Ball bearings make a reel feel really smooth and stable. They are aggressively featured on a lot of reel advertisements but are not perhaps the most important feature. The quality of the ball bearing is often more important than the number of ball bearing.
Reels get sand, grit and rust in them if you don’t take care of them. Unfortunately I never do so I have ruined a lot of reel. If you drop your reels in the sand, water, mud ect. getting a reel that is corrosion resistant is a plus. Salt water reels almost always have superior corrosion resistance.
What makes a reel more corrosion resistant is the material used in the components and the quality of the seals around the reel’s seams. Brass, titanium, carbon and aluminum components are strong and corrosion resistant. Have a quality seal, like the Daiwa magnetic oil seals, is another way to keep foreign substances and objects out of the reels housing.
A truly corrosion resistant reel can be very expensive. Being careful and rinsing off your reel is a lot cheaper.
Spinning reels and bait casters don’t always put the line onto the reel perfectly even. Over time the line can clump on the ends of the spool on one side. This leads to tangles and reduced casting distance. A quality reel will put the line on evenly again and again.
When shopping for a reel pick up the highest quality reel you can and turn the handle while you watch the bail arm or the level wind eye. Watch as it gets to the end of the spool and then changes directions. A quality reels bail arm or level wind eye should change directions without any change in speed. A cheap reel will hesitate ever so slightly. That hesitation will mean that more line piles up at the end of the spool and that will cause you problems with tangles.

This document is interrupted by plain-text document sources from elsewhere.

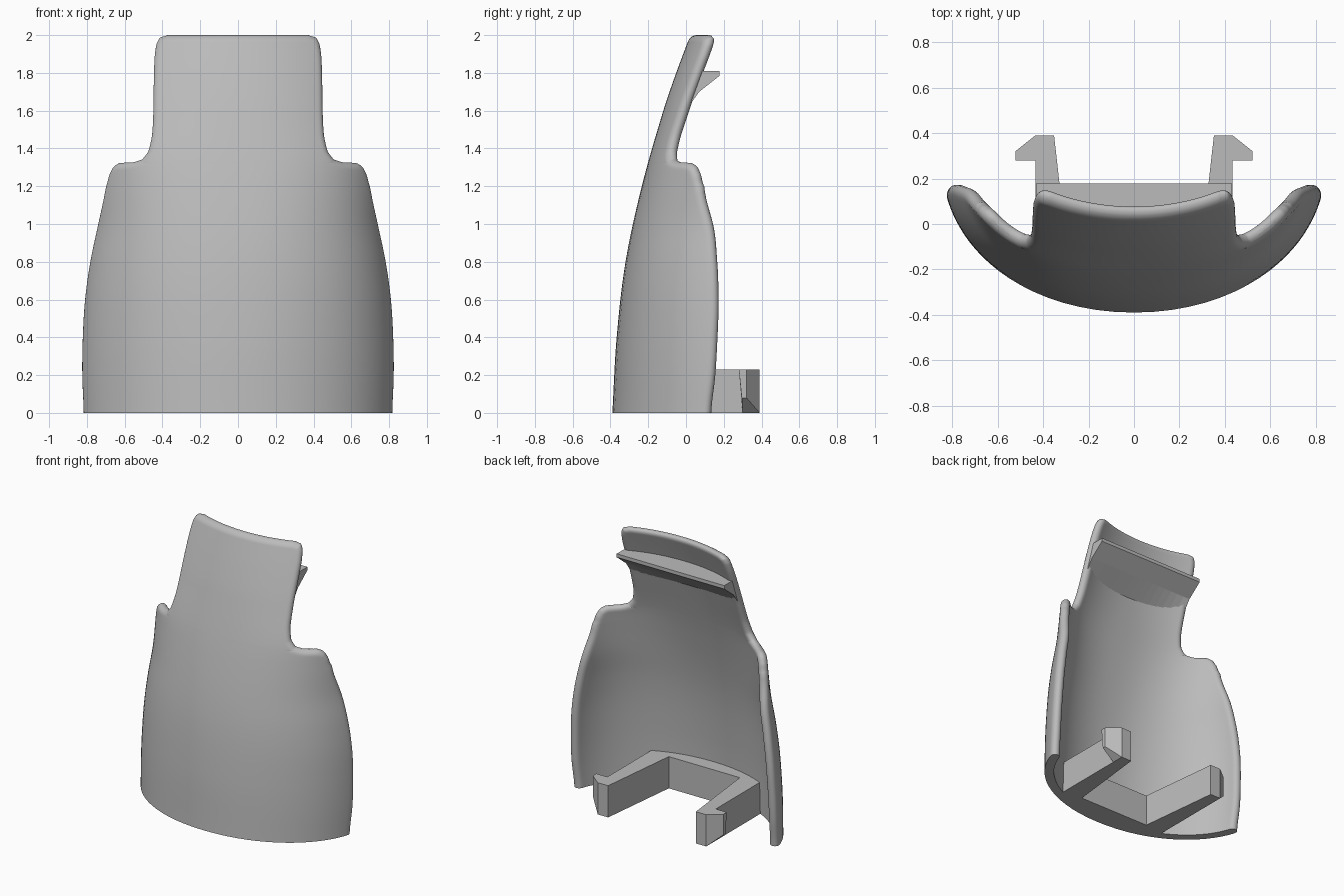
import bpy, bmesh
from math import sin, asin, sqrt, pi
from mathutils import Vector, kdtree

if "Cube" in bpy.data.objects:
    bpy.data.objects.remove(bpy.data.objects["Cube"])

grey = bpy.data.materials.new("light grey")
grey.use_nodes = True
colour = (0.5, 0.5, 0.5, 1)
grey.diffuse_color = colour
grey.node_tree.nodes["Principled BSDF"].inputs["Base Color"].default_value = colour

DEPTH, THICK, ROUND = 0.65, 0.064, 0.036
# outer skin: centre line (z, y), half width of its oval (z, a) and squareness (z, power)
SPINE = [(0, -.39), (.4, -.367), (.8, -.32), (1.2, -.234), (1.6, -.12), (1.8, -.052), (2, .023)]
GIRTH = [(0, .8415), (.2, .845), (.4, .8415), (.6, .831), (.8, .810), (1, .785), (1.2, .787),
         (1.35, .80), (1.6, .82), (2, .84)]
POWER = [(0, 2.05), (.4, 2.09), (.8, 2.21), (1.2, 2.38), (1.35, 2.4), (1.6, 2.2), (2, 2.02)]
# right half of the outline (x, z), bottom to top
OUTLINE = [(.825, 0), (.832, .2), (.829, .4), (.817, .6), (.79, .8), (.75, 1), (.712, 1.2),
           (.695, 1.262), (.676, 1.302), (.645, 1.323), (.57, 1.327), (.52, 1.342), (.486, 1.385),
           (.466, 1.47), (.459, 1.6), (.457, 1.75), (.453, 1.88), (.443, 1.95), (.424, 1.987), (.385, 2)]


def smooth(table, z):
    """Cubic interpolation through a table of (z, value)."""
    n = len(table)

    def slope(i):
        (z0, v0), (z1, v1) = table[max(i - 1, 0)], table[min(i + 1, n - 1)]
        return (v1 - v0) / (z1 - z0)
    i = max(k for k in range(n - 1) if z >= table[k][0] or k == 0)
    (z0, v0), (z1, v1) = table[i], table[i + 1]
    h = z1 - z0
    t = (z - z0) / h
    return ((2*t**3 - 3*t*t + 1) * v0 + (t**3 - 2*t*t + t) * h * slope(i)
            + (3*t*t - 2*t**3) * v1 + (t**3 - t*t) * h * slope(i + 1))


def skin(x, z):
    """Point on the outer skin and its level outward normal."""
    a, p = smooth(GIRTH, z), smooth(POWER, z)
    s = abs(x) / a
    v = (1 - s ** p) ** (1 / p)
    normal = Vector((s ** (p - 1) / a * (1 if x > 0 else -1), -v ** (p - 1) / DEPTH, 0))
    return Vector((x, smooth(SPINE, z) + DEPTH * (1 - v), z)), normal.normalized()


def finish(bm, name, rounded=False):
    bmesh.ops.recalc_face_normals(bm, faces=bm.faces)
    mesh = bpy.data.meshes.new(name)
    bm.to_mesh(mesh)
    bm.free()
    mesh.materials.append(grey)
    ob = bpy.data.objects.new(name, mesh)
    bpy.context.collection.objects.link(ob)
    if rounded:
        bpy.ops.object.select_all(action='DESELECT')
        ob.select_set(True)
        bpy.context.view_layer.objects.active = ob
        bpy.ops.object.shade_smooth_by_angle(angle=0.9)


def loft(bm, loops):
    """Join closed loops of points into a capped solid."""
    rings = [[bm.verts.new(p) for p in loop] for loop in loops]
    n = len(rings[0])
    for r, s in zip(rings, rings[1:]):
        for i in range(n):
            j = (i + 1) % n
            bm.faces.new((r[i], r[j], s[j], s[i]))
    bm.faces.new(rings[0])
    bm.faces.new(rings[-1])


# --- curved shell with a rounded rim ---
STEPS, HALF = 6, 24
rows = []
pts = [Vector(p) for p in OUTLINE]
for i in range(len(pts) - 1):
    p0, p1, p2, p3 = pts[max(i-1, 0)], pts[i], pts[i+1], pts[min(i+2, len(pts)-1)]
    for k in range(STEPS):
        t = k / STEPS
        z = p1.y + (p2.y - p1.y) * t
        x = 0.5 * (2*p1 + (p2-p0)*t + (2*p0-5*p1+4*p2-p3)*t*t + (3*p1-p0-3*p2+p3)*t**3).x
        rows.append((x, z))
rows.append(OUTLINE[-1])

grid = []
for w, z in rows:
    a = smooth(GIRTH, z)
    end = asin(min(w / a, 0.998))
    line = []
    for c in range(-HALF, HALF + 1):
        t = end * (1 - (1 - abs(c) / HALF) ** 1.8)
        line.append(skin(a * sin(t) * (1 if c > 0 else -1), z))
    grid.append(line)

rim = [grid[-1][-1][0]]
edges = [[line[0][0] for line in grid], [line[-1][0] for line in grid], [p for p, _ in grid[-1]]]
for edge in edges:
    for pa, pb in zip(edge, edge[1:]):
        rim += [pa.lerp(pb, f / 8) for f in range(8)]
    rim.append(edge[-1])
tree = kdtree.KDTree(len(rim))
for i, p in enumerate(rim):
    tree.insert(p, i)
tree.balance()

bm = bmesh.new()
layers = [[], []]
for line in grid:
    for layer in layers:
        layer.append([])
    for p, normal in line:
        d = min(tree.find(p)[2] / ROUND, 1)
        inset = THICK / 2 * (1 - sqrt(max(0, 1 - (1 - d) ** 2)))
        layers[0][-1].append(bm.verts.new(p - normal * inset))
        layers[1][-1].append(bm.verts.new(p - normal * (THICK - inset)))
for layer in layers:
    for r, s in zip(layer, layer[1:]):
        for i in range(2 * HALF):
            bm.faces.new((r[i], r[i+1], s[i+1], s[i]))
out, inn = layers[0][0], layers[1][0]
for i in range(2 * HALF):
    bm.faces.new((out[i], out[i+1], inn[i+1], inn[i]))
bmesh.ops.remove_doubles(bm, verts=bm.verts, dist=0.0002)
finish(bm, "curved_shell", True)

# --- U-shaped clip at the foot ---
half = [(.2, -.335), (.435, -.265), (.435, .39), (.352, .39), (.285, -.21)]
plan = [(0, -.355)] + half + [(-x, y) for x, y in reversed(half)]
bm = bmesh.new()
loft(bm, [[(x, y, z) for x, y in plan] for z in (0, .23)])
finish(bm, "foot_clip")

# --- barbed hooks on the clip arms ---
for side, name in ((1, "left_hook"), (-1, "right_hook")):
    low = [(.435, .30, 0), (.523, .295, .08), (.523, .32, .08), (.435, .39, 0)]
    top = [(.435, .28, .23), (.523, .28, .23), (.523, .32, .23), (.435, .39, .23)]
    bm = bmesh.new()
    loft(bm, [[(side * x, y, z) for x, y, z in ring] for ring in (low, top)])
    finish(bm, name)

# --- ledge behind the top, following the shell ---
bm = bmesh.new()
stations = []
for i in range(-8, 9):
    x = .432 * i / 8
    upper, lower = skin(x, 1.81)[0].y + .03, skin(x, 1.57)[0].y + .03
    stations.append([(x, upper, 1.81), (x, .178, 1.81), (x, .178, 1.785),
                     (x, .07, 1.70), (x, lower, 1.57)])
loft(bm, stations)
finish(bm, "top_ledge")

Before buying a reel, turn the handle as if reeling in a lure and then suddenly switch direction. How far does the handle reverse until it stop. That is the play in the reel. A quality reel with stop immediately upon reversing directions, a cheap reel’s handle may make a 1/4 turn backwards before it stops. This is important in setting the hook. You don’t want that give when you set the hook.
I am a sucker for spare spools. A reel that comes with an extra spool is really nice. You can put braid on one spool and mono filament on another. Or you can put different strength lines on each spool. An extra spool lets you switch lines on the river bank or acts as a back up if you have a catastrophic line tangle in the middle of your fishing trip.